**YOUR OBJECTIVE:**
Show all lines below holding the string "cutter".

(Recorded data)
◇ ◇ ◇ ◇

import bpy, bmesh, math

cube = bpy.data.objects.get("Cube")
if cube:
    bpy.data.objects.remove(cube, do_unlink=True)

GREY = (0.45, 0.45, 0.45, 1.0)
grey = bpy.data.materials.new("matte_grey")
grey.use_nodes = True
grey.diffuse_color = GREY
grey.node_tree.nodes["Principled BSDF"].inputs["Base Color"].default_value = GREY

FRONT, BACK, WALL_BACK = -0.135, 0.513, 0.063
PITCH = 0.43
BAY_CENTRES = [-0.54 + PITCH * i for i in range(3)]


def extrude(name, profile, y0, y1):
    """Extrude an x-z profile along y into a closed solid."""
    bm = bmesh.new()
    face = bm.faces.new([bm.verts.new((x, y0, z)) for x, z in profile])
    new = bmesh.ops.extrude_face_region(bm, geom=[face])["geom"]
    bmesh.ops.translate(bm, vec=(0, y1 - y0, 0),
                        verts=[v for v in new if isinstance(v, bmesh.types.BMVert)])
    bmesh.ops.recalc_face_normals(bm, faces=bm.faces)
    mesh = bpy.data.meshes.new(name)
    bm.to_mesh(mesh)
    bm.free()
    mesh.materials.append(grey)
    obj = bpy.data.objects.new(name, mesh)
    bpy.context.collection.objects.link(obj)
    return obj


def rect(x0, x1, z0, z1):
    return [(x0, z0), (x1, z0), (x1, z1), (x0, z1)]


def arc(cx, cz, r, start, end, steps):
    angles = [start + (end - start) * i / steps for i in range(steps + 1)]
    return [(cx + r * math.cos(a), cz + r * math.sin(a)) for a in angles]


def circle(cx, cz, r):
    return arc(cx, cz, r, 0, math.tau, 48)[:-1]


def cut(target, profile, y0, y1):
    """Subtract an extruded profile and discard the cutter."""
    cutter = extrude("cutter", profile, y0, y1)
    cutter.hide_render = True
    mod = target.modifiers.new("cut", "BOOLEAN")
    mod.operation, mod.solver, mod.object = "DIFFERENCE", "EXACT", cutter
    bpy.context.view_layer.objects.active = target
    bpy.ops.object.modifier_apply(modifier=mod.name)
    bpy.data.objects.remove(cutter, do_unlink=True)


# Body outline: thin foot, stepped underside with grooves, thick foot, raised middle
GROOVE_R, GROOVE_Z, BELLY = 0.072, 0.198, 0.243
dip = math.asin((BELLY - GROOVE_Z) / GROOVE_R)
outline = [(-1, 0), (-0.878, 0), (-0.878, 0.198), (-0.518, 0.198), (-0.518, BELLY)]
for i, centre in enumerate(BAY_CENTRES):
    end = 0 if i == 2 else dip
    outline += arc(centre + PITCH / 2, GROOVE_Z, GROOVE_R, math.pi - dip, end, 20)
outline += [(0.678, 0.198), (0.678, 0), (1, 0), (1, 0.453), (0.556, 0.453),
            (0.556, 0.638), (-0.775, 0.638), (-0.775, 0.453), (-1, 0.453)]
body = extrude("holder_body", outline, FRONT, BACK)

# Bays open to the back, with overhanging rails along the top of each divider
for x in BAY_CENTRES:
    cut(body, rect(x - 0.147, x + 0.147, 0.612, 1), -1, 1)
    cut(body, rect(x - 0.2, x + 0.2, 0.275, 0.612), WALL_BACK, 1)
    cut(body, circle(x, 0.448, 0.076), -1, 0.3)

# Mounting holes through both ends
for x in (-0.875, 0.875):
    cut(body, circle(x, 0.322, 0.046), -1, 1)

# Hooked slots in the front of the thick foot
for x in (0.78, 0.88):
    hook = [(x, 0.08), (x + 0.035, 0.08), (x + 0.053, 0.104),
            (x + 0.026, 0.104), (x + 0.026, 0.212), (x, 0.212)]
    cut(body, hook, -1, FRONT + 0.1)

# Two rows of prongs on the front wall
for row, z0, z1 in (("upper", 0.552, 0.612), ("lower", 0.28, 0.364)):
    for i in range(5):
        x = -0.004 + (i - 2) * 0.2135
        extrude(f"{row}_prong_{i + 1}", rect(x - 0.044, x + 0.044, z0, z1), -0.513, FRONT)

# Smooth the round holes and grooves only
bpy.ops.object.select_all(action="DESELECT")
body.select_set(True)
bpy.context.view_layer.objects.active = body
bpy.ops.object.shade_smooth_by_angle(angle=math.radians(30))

◇ ◇ ◇ ◇

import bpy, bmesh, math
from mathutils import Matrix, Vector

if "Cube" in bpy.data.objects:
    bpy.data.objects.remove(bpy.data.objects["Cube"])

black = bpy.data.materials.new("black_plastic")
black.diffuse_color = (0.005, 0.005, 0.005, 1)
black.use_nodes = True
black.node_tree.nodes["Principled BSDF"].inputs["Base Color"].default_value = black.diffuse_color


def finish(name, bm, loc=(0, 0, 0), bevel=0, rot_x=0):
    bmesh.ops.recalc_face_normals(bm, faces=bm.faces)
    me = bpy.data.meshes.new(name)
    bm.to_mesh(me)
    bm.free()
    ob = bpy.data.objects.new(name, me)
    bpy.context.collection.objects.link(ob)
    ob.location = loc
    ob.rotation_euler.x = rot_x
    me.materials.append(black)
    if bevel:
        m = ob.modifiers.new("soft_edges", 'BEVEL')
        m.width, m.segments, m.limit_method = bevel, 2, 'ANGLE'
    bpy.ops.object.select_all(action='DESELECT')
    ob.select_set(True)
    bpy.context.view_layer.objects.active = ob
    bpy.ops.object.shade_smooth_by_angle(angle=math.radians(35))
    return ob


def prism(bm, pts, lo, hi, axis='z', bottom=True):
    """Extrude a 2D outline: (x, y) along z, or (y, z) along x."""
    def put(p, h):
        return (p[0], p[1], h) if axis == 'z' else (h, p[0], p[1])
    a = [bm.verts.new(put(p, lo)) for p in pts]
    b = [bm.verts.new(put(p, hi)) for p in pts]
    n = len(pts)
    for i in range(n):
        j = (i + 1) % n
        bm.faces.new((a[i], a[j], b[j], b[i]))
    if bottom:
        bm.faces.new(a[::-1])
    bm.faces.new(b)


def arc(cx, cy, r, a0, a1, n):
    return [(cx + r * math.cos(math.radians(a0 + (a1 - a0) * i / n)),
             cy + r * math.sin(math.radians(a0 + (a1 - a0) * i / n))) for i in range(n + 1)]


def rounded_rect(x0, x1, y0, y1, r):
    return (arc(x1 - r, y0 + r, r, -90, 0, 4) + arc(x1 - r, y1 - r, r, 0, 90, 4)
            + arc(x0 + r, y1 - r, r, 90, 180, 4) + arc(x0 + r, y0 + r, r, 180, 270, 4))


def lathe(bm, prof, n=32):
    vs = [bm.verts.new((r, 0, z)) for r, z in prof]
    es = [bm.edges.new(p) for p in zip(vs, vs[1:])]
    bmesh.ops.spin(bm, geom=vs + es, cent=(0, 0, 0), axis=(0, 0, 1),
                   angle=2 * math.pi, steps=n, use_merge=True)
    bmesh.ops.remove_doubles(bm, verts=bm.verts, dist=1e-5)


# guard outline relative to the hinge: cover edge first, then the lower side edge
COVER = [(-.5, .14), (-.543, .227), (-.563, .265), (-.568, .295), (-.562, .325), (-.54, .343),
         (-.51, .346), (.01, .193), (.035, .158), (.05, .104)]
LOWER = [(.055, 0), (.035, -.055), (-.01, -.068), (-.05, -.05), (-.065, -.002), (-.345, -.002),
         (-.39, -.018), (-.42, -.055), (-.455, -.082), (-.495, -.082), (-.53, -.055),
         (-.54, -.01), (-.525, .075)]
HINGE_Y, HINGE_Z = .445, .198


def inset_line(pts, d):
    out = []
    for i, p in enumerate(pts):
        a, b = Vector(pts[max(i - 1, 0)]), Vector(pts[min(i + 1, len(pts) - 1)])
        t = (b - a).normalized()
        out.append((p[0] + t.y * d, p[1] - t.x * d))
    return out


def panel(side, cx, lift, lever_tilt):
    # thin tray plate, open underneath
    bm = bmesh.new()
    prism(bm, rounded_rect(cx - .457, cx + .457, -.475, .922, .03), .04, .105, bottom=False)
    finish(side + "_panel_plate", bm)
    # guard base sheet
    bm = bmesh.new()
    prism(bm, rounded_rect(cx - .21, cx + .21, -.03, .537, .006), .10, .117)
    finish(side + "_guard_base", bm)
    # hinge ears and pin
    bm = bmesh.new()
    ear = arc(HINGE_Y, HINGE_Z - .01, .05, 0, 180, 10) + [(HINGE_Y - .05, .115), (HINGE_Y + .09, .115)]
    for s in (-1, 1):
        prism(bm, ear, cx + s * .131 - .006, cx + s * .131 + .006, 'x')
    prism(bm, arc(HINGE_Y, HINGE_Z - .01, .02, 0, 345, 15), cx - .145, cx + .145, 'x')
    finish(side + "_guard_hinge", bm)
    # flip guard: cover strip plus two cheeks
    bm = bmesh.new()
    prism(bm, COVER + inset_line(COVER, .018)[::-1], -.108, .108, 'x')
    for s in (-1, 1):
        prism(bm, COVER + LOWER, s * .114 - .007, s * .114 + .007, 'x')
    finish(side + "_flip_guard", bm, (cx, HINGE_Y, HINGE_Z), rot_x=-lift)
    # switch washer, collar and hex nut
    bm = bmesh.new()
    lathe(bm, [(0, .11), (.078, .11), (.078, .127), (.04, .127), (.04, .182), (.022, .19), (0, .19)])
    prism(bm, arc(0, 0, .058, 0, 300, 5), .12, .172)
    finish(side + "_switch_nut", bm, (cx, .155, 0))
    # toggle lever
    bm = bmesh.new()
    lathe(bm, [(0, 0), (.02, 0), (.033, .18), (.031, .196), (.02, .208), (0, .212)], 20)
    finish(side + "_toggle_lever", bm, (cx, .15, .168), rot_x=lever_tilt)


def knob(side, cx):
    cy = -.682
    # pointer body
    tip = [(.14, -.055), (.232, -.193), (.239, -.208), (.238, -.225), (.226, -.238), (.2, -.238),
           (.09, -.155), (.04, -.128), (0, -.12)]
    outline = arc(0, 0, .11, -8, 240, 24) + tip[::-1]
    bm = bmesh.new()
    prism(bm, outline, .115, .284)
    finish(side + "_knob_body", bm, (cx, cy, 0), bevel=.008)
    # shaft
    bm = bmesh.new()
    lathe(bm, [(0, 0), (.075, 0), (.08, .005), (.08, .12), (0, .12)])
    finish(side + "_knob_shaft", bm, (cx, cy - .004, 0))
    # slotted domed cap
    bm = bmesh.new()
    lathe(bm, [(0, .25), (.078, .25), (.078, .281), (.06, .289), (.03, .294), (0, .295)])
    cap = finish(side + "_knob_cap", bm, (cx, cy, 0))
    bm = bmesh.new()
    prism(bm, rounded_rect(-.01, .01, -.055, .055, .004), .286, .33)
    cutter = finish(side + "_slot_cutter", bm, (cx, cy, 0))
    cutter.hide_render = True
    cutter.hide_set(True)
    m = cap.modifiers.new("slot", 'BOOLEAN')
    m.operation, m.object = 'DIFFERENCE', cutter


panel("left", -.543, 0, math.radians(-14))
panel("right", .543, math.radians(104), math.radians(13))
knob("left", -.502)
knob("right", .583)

◇ ◇ ◇ ◇

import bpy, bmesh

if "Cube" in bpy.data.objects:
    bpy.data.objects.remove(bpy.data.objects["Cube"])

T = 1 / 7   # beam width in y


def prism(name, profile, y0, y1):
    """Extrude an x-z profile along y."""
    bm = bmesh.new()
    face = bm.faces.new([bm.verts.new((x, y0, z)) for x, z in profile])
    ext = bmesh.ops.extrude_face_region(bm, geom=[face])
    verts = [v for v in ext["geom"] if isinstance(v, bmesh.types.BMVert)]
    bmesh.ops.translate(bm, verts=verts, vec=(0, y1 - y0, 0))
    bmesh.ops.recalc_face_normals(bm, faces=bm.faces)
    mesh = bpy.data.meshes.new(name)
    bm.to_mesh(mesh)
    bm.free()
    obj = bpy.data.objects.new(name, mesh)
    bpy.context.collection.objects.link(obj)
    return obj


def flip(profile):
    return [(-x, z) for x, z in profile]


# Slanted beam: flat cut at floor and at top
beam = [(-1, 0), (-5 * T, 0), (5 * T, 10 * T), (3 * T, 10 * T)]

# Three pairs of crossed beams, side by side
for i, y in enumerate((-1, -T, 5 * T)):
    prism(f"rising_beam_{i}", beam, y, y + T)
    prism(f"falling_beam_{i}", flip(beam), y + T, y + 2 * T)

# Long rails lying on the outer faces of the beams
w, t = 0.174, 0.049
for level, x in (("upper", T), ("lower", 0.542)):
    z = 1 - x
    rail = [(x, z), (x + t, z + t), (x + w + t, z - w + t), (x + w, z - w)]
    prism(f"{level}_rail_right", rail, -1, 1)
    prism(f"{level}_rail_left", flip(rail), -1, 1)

◇ ◇ ◇ ◇

**SOLUTION TO THE PROBLEM:**
    """Subtract an extruded profile and discard the cutter."""
    cutter = extrude("cutter", profile, y0, y1)
    cutter.hide_render = True
    mod.operation, mod.solver, mod.object = "DIFFERENCE", "EXACT", cutter
    bpy.data.objects.remove(cutter, do_unlink=True)
    cutter = finish(side + "_slot_cutter", bm, (cx, cy, 0))
    cutter.hide_render = True
    cutter.hide_set(True)
    m.operation, m.object = 'DIFFERENCE', cutter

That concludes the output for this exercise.